The Beavers (1-5, 1-2 Pac-12) were reeling after a 38-28 loss to BYU on Saturday. It was not the result Oregon State has hoped for a week after their first win of the season over Arizona.
The Cougars capitalized on Oregon State's mistakes to run away in the second half.
''We shot ourselves in the foot,'' said Oregon State receiver Markus Wheaton, who had eight catches for 104 yards.
The Beavers have a history of problems containing mobile quarterbacks, and BYU's Riley Nelson became the latest to make Oregon State a victim. He passed for 217 yards and three touchdowns and rushed for 87 yards, using his athleticism to neutralize the pass rush.
All told, the Beavers gave up 499 yards, including 282 on the ground to a team that came into the game averaging just 116.

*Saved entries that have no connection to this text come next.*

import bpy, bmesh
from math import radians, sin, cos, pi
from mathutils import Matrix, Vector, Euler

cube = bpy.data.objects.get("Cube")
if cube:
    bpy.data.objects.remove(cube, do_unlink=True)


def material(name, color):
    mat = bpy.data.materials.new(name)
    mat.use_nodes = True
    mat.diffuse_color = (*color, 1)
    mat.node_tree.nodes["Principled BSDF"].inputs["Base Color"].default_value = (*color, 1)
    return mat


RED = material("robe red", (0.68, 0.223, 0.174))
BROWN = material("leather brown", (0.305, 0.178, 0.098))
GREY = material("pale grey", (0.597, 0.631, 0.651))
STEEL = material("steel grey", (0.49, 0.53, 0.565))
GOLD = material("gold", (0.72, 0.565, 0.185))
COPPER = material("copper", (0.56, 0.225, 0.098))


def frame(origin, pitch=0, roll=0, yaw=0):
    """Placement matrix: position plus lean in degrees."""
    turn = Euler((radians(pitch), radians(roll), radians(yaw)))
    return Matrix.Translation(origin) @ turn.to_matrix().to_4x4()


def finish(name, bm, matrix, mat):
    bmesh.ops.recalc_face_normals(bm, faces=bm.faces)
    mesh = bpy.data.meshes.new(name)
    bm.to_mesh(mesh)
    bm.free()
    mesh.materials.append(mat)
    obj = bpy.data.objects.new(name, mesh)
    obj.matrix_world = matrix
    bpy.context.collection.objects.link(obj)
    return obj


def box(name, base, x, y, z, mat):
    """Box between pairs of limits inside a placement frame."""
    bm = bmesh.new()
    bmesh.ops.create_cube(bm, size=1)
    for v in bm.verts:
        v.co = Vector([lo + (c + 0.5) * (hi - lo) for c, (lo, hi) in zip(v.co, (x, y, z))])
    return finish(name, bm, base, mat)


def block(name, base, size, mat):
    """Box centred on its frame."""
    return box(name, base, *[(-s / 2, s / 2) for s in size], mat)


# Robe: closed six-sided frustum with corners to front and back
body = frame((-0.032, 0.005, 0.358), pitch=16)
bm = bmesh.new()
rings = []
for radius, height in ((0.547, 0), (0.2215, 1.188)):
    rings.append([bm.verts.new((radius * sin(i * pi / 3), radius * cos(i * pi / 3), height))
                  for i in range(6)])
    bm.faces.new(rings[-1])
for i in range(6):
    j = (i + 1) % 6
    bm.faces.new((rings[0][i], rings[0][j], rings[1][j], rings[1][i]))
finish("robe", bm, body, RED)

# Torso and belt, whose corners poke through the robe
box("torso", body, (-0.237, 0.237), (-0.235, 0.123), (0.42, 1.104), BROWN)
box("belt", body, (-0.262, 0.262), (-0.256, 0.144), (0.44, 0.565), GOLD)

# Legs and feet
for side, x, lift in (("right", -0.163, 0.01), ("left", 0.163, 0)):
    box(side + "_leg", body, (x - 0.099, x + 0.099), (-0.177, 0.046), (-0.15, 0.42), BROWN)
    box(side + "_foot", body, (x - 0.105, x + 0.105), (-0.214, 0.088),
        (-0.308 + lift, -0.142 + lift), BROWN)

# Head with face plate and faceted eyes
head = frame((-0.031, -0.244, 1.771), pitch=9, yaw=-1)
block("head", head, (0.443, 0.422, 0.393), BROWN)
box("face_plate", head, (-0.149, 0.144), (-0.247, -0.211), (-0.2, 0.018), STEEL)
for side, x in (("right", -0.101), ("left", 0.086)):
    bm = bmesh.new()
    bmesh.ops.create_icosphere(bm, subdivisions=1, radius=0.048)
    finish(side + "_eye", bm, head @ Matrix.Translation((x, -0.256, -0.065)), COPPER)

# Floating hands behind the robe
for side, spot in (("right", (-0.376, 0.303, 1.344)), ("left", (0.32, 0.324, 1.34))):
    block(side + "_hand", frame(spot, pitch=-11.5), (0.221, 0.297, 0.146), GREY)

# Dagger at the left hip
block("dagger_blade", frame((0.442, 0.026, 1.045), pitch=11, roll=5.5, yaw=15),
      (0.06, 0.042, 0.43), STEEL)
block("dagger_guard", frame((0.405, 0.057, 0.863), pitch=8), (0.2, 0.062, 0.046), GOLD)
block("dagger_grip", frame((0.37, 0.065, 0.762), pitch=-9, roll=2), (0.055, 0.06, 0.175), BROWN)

''Even if they had done everything they did, we certainly had enough opportunities to score 38 points in that game,'' Oregon State coach Mike Riley said.
That was true.
The Beavers had four turnovers, running their season total to 18. Three of those came on three consecutive possessions during a maddening third quarter, when BYU's Brandon Ogletree intercepted quarterback Sean Mannion and then forced two fumbles.
Mannion completed 27 of 43 passes for 306 yards but his two interceptions were both the result of bad decisions. Malcolm Agnew returned after missing three games with a hamstring injury but did little to energize the run game, which managed only 59 yards. It was the fourth time in five games Oregon State failed to reach the century mark.
Several injuries during the game decimated the defensive front. Defensive tackle Castro Masaniai is likely gone for the season after suffering a fractured fibula. Other injuries included linebackers Feti Unga (strained calf), Tony Wilson (bruised hip), Cameron Collins (strained groin) and defensive end Taylor Henry (sprained shoulder). Safety Lance Mitchell played sparingly because of an ongoing groin and abdominal issue.
Adding insult to injury, cornerback Jordan Poyer, whose 51-yard interception and touchdown was one of the few exciting moments for the Beavers, said Sunday on his Twitter account that someone had keyed his car and left a profane message referencing the Beavers' on-field woes.
Reality seems to have set in for the Beavers and their fans: The door has all but closed on a bowl appearance. Oregon State would have to win five of its last six to be eligible, and the Beavers' schedule includes tough road games against No. 7 Stanford and No. 9 Oregon.
''We've just got to go back to practice and not give up on our season,'' Poyer said. ''We can still do some things.''
There are some opportunities. The Beavers are a young team with room to grow. Key players Mannion, Agnew, receiver Brandin Cooks and defensive ends Scott Crichton and Dylan Wynn are all freshman.
Next up is Washington State, which Oregon State will play Saturday in Seattle. The Cougars lost 44-14 to Stanford to fall to 3-3 on the season and 1-2 in the conference. Quarterback Jeff Tuel was disappointing in his return after missing a month and a half with a broken clavicle.
The Beavers know that they will enter that game, and probably the rest of the season, as the underdog.
''We are on the bottom with five losses,'' Wheaton said. ''We can't go nowhere but up. But we have a lot of work to do.''